Their favorite app was rather pointless but had them all laughing hard. Jib-Jab, of Elf Yourself Christmas movie fame, has a story app that inserts their picture into an animated pizza-making adventure. They loved watching their own face rolling out the dough, spreading the sauce and cheese, riding a bike, and doing a dance. I didn’t have the heart to point out there were both beef and pork on the pizza…
Before the students arrived I spent a few hours with the four English teachers. They are educated people who want to help these students learn and do a wonderful job. While much of our time was spent trying to get their Internet up and running, even though I insisted we would be fine without it, they were eager and willing learners. I showed them some of the power behind Google docs and they want to create a class blog. I think they will.
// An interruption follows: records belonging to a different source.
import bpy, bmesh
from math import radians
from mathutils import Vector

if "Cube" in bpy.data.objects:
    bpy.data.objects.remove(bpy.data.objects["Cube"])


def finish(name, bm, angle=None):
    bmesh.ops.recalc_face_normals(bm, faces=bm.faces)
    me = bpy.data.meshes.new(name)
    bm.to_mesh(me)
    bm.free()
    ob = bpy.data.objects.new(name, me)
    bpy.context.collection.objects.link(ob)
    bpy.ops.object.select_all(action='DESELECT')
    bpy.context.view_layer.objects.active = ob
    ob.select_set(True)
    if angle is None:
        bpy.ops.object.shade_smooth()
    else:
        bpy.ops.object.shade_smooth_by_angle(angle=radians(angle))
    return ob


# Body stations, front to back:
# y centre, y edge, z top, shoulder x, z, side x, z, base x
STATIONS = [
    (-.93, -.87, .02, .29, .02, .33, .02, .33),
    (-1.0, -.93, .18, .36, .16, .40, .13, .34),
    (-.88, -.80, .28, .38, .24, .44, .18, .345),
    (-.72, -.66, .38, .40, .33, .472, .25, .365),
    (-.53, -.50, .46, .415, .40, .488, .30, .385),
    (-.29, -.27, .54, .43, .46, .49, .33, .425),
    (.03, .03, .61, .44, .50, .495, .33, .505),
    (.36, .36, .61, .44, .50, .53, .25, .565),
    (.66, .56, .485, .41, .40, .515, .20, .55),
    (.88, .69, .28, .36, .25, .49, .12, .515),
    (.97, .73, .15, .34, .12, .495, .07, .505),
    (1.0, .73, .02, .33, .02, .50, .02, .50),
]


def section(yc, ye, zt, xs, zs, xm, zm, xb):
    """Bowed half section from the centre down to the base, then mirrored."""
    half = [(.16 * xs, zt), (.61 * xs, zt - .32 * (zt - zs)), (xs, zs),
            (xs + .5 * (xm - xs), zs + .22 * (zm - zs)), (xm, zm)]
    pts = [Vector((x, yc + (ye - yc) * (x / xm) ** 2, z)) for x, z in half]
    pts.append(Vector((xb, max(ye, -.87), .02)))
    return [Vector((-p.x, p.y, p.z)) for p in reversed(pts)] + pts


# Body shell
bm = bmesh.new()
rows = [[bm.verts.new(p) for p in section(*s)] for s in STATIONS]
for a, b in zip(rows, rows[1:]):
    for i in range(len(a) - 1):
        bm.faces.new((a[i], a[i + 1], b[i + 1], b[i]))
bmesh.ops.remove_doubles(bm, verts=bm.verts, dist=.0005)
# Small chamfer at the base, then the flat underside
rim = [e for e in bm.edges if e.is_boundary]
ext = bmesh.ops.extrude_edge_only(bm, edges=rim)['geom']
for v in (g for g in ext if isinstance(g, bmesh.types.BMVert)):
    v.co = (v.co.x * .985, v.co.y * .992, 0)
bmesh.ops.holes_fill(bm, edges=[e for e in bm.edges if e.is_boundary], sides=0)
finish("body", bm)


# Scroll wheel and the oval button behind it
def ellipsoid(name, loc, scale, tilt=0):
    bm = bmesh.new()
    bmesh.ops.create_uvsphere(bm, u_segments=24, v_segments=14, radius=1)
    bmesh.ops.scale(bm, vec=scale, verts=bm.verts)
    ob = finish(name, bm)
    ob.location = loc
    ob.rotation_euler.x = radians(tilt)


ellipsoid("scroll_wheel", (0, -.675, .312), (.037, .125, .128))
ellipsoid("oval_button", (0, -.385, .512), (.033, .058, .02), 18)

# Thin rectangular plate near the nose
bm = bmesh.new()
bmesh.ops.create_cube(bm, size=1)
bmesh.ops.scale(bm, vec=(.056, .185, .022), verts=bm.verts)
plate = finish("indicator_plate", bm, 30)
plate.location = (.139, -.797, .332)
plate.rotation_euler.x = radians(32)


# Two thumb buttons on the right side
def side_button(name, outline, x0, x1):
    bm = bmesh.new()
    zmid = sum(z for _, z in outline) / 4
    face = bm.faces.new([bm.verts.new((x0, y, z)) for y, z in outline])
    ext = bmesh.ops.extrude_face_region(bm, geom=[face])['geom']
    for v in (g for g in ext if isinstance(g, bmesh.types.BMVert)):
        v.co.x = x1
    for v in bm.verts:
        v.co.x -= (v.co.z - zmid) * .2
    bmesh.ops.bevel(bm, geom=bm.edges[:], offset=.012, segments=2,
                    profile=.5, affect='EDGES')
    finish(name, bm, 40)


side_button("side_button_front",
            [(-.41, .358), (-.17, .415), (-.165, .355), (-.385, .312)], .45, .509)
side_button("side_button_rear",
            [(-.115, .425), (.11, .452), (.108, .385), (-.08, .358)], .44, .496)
We all left in high spirits. One girl gave me a book she made. On the front are ornate wooden window cutouts and her written note, “Let’s have a look in our Nepal through this beautiful windows.” She illustrated a stupa and lovely Everest scene. Then she wrote this letter to me, “Dear Madame, I would like to say thank you as you came in our class and teach us about the computer. I felt very happy. To tell you the truth, when I just going to start this class, at that time I just think this class teach us about english language only. But now we are learning about computer with someone like you. Now I am feeling very lucky. I made this card by myself and I hope you’ll like it and keep it and may this card always memorize our country Nepal.”
See what I mean? They teach me.